A reader asks:

Do light goggles or light therapy glasses work?


Head-mounted light therapy devices have been around for many years, the first by the same investigators who developed light box therapy for seasonal affective disorder at the U.S. National Institute of Mental Health (NIMH). In a multicenter U.S./Canada clinical trial, patients with SAD improved no differently on bright, “active” light or dim “placebo” light. Over the years, several other university labs and lighting companies have designed and promoted head- or eyeglass-mounted devices, on the assumed advantage that users would prefer to move around while taking light therapy for depression, even with sessions of 30 minutes, as with 10,000 lux light therapy. Other proposed uses have been for delayed sleep phase and jet lag, but there have been no clinical trials matching the rigorous model of the original NIMH study.
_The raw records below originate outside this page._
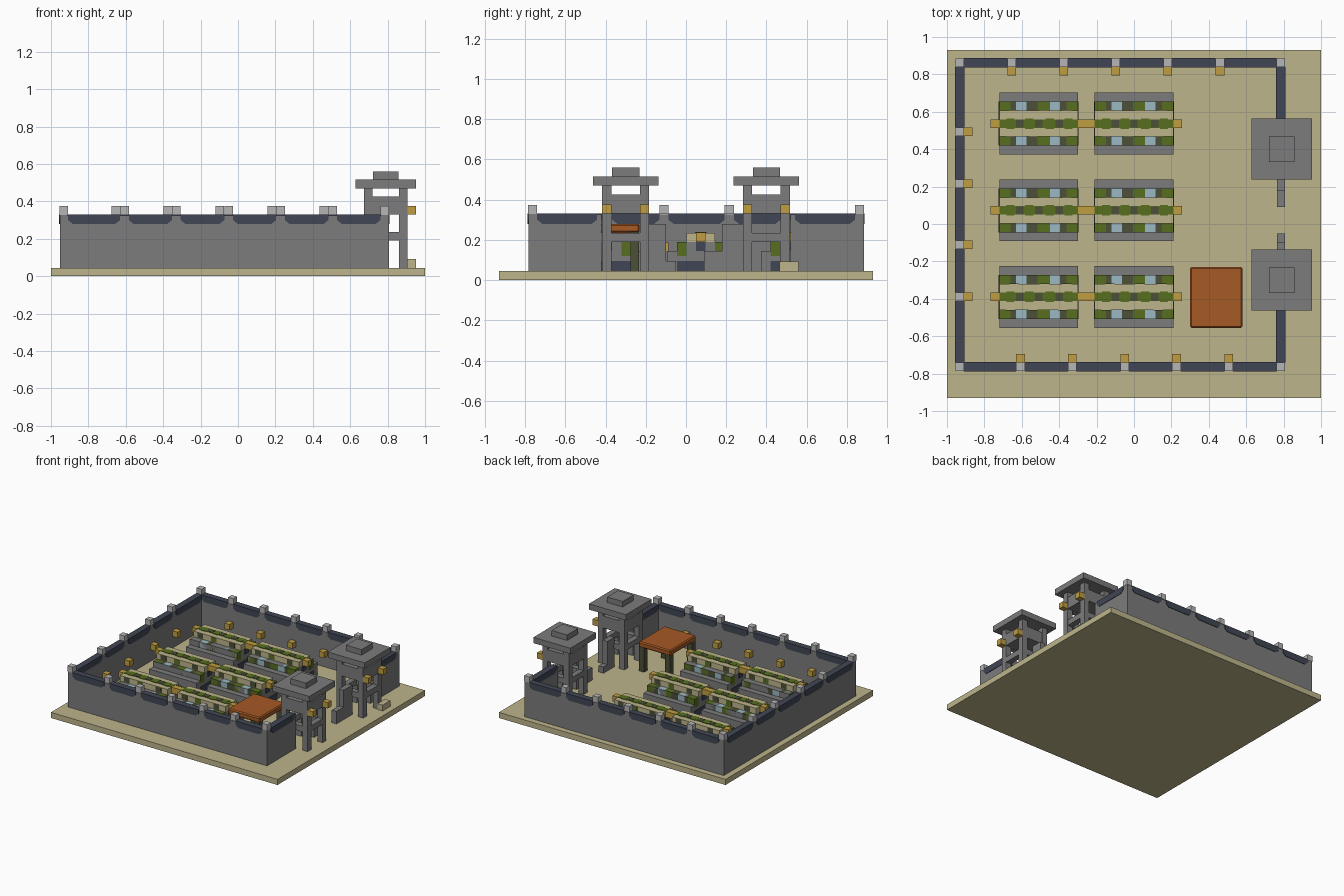
import bpy
import bmesh

cube = bpy.data.objects.get("Cube")
if cube:
    bpy.data.objects.remove(cube, do_unlink=True)


def material(name, rgb):
    m = bpy.data.materials.new(name)
    m.use_nodes = True
    m.diffuse_color = (*rgb, 1)
    m.node_tree.nodes["Principled BSDF"].inputs["Base Color"].default_value = (*rgb, 1)
    return m


SAND = material("sand", (0.51, 0.46, 0.26))
GREY = material("stone grey", (0.2, 0.2, 0.2))
NAVY = material("dark navy", (0.051, 0.061, 0.089))
PALE = material("pale grey", (0.47, 0.47, 0.47))
GOLD = material("lamp gold", (0.52, 0.34, 0.055))
ORANGE = material("canopy orange", (0.38, 0.1, 0.018))
GREEN = material("leaf green", (0.095, 0.156, 0.014))
OLIVE = material("dark olive", (0.072, 0.08, 0.038))
GLASS = material("window blue", (0.33, 0.485, 0.546))

U = 0.046     # block size
G = 0.045     # ground level


def finish(name, bm, mat):
    bmesh.ops.recalc_face_normals(bm, faces=bm.faces)
    me = bpy.data.meshes.new(name)
    bm.to_mesh(me)
    bm.free()
    me.materials.append(mat)
    ob = bpy.data.objects.new(name, me)
    bpy.context.collection.objects.link(ob)
    return ob


def box(name, mat, x, y, z):
    """Box from (low, high) ranges on each axis."""
    bm = bmesh.new()
    bmesh.ops.create_cube(bm, size=1)
    for v in bm.verts:
        v.co = [r[0] if c < 0 else r[1] for c, r in zip(v.co, (x, y, z))]
    return finish(name, bm, mat)


def span(c, half):
    return (c - half, c + half)


def block(name, mat, x, y, z0):
    return box(name, mat, span(x, U / 2), span(y, U / 2), (z0, z0 + U))


def coping(start, end, across, along_x):
    """Navy wall cap whose lower corners are cut off."""
    bm = bmesh.new()
    a, b = start + U / 2, end - U / 2
    outline = [(a, 0.331), (b, 0.331), (b, 0.3), (b - 0.025, 0.28), (a + 0.025, 0.28), (a, 0.3)]
    rings = []
    for side in (-0.025, 0.025):
        pts = [(t, across + side, z) if along_x else (across + side, t, z) for t, z in outline]
        rings.append([bm.verts.new(p) for p in pts])
    bm.faces.new(rings[0])
    bm.faces.new(rings[1])
    for i in range(6):
        j = (i + 1) % 6
        bm.faces.new((rings[0][i], rings[0][j], rings[1][j], rings[1][i]))
    finish("wall_coping", bm, NAVY)


def wall(stops, across, along_x, inward=0, posts=True):
    """Wall with caps between stops, posts on stops and lamps inside."""
    run, thick, height = (stops[0], stops[-1]), span(across, 0.021), (G, 0.325)
    if along_x:
        box("wall", GREY, run, thick, height)
    else:
        box("wall", GREY, thick, run, height)
    for a, b in zip(stops, stops[1:]):
        coping(a, b, across, along_x)
    for s in stops[1:-1] if posts else []:
        x, y = (s, across) if along_x else (across, s)
        block("wall_post", PALE, x, y, 0.328)
        lamp = across + inward * U
        x, y = (s, lamp) if along_x else (lamp, s)
        block("wall_lamp", GOLD, x, y, 0.14)


# Ground
box("ground", SAND, (-1, 1), (-0.93, 0.93), (0, G))

# Perimeter walls
L, R, F, B = -0.932, 0.785, -0.763, 0.863
wall([L, -0.607, -0.33, -0.05, 0.227, 0.507, R], F, True, 1)
wall([L, -0.653, -0.375, -0.097, 0.18, 0.46, R], B, True, -1)
wall([F, -0.39, -0.11, 0.215, 0.493, B], L, False, 1)
wall([F, -0.42], R, False, 0, False)
wall([0.52, B], R, False, 0, False)
for x in (L, R):
    for y in (F, B):
        box("corner_pillar", GREY, span(x, 0.021), span(y, 0.021), (G, 0.328))
        block("corner_post", PALE, x, y, 0.328)

# Gate: stepped stubs beside each tower
for y, top in (((-0.19, -0.1), 0.28), ((-0.1, -0.05), 0.095), ((0.18, 0.29), 0.28),
               ((0.09, 0.18), 0.145)):
    box("gate_step", GREY, span(R, 0.021), y, (G, top))


# Watch towers
def tower(cx, cy):
    for sx in (-1, 1):
        for sy in (-1, 1):
            box("tower_leg", GREY, span(cx + sx * 0.094, U / 2), span(cy + sy * 0.094, U / 2), (G, 0.47))
    for s in (-1, 1):
        for name, z in (("tower_brace", (0.19, 0.235)), ("tower_parapet", (0.33, 0.425))):
            box(name, GREY, span(cx, 0.094), span(cy + s * 0.094, 0.022), z)
            box(name, GREY, span(cx + s * 0.094, 0.022), span(cy, 0.094), z)
        block("tower_lamp", GOLD, cx + 0.14, cy + s * 0.094, 0.33)
    box("tower_floor", GREY, span(cx, 0.1), span(cy, 0.1), (0.331, 0.375))
    box("tower_roof", GREY, span(cx, 0.163), span(cy, 0.163), (0.47, 0.516))
    box("tower_cap", GREY, span(cx, 0.068), span(cy, 0.068), (0.516, 0.56))


for y in (-0.3, 0.4):
    tower(0.79, y)
box("entrance_step", SAND, (0.905, 0.952), (0.465, 0.56), (G, 0.092))

# Barracks: stepped huts with camouflage bands and windows
BAND = [(0.06, GREEN), (0.03, OLIVE), (0.055, GLASS), (0.06, OLIVE), (0.065, GREEN),
        (0.055, GLASS), (0.035, OLIVE), (0.06, GREEN)]


def barrack(cx, cy):
    x = span(cx, 0.21)
    for s in (-1, 1):
        def side(a, b):
            return tuple(sorted((cy + s * a, cy + s * b)))
        box("barrack_base", GREY, x, side(0.118, 0.165), (G, 0.145))
        left = x[0]
        for width, mat in BAND:
            box("barrack_band", mat, (left, left + width), side(0.07, 0.118), (0.12, 0.19))
            left += width
        # Scattered roof patches
        for k, mat in ((-0.13, OLIVE), (0.03, GREEN), (0.15, OLIVE)):
            box("roof_edge_patch", mat, span(cx + k * s, 0.025), side(0.068, 0.0715), (0.195, 0.232))
        block("barrack_lamp", GOLD, cx + s * 0.233, cy, 0.19)
        box("barrack_door", NAVY, span(cx + s * 0.21, 0.004), span(cy, 0.118), (G, 0.095))
        box("barrack_vent", NAVY, span(cx + s * 0.21, 0.004), span(cy, 0.023), (0.145, 0.19))
    box("barrack_core", GREY, span(cx, 0.207), span(cy, 0.118), (G, 0.19))
    box("barrack_roof", SAND, x, span(cy, 0.07), (0.19, 0.235))
    box("roof_strip", GREEN, x, span(cy, 0.023), (0.234, 0.238))
    for k in (-0.1, 0.0, 0.11):
        box("roof_patch", OLIVE, span(cx + k, 0.02), span(cy, 0.021), (0.237, 0.24))
    for k in (-0.15, -0.05, 0.06, 0.16):
        box("roof_leaf", GREEN, span(cx + k, 0.022), span(cy, 0.028), (0.234, 0.239))


for cy in (-0.39, 0.073, 0.537):
    for cx in (-0.51, 0.0):
        barrack(cx, cy)

# Canopy on four legs
for x in (0.325, 0.555):
    for y in (-0.53, -0.255):
        box("canopy_leg", OLIVE, span(x, 0.022), span(y, 0.022), (G, 0.24))
roof = box("canopy_roof", ORANGE, (0.3, 0.58), (-0.555, -0.23), (0.235, 0.28))
bevel = roof.modifiers.new("bevel", "BEVEL")
bevel.width = 0.008
bevel.segments = 1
CET is waiting to see clear, positive results from multicenter, randomized, blinded, placebo-controlled trials, including ratings of tolerability for long-term use and comprehensive analysis of ophthalmologic and other physical side effects, before recommending any such device. It is important to recognize a potential downside to the ambulatory designs: The incident illumination is invariant with head movement, unlike the experience of outdoor illumination or light box therapy, and our eyes have evolved to receive stimulation under dynamically variable light exposure.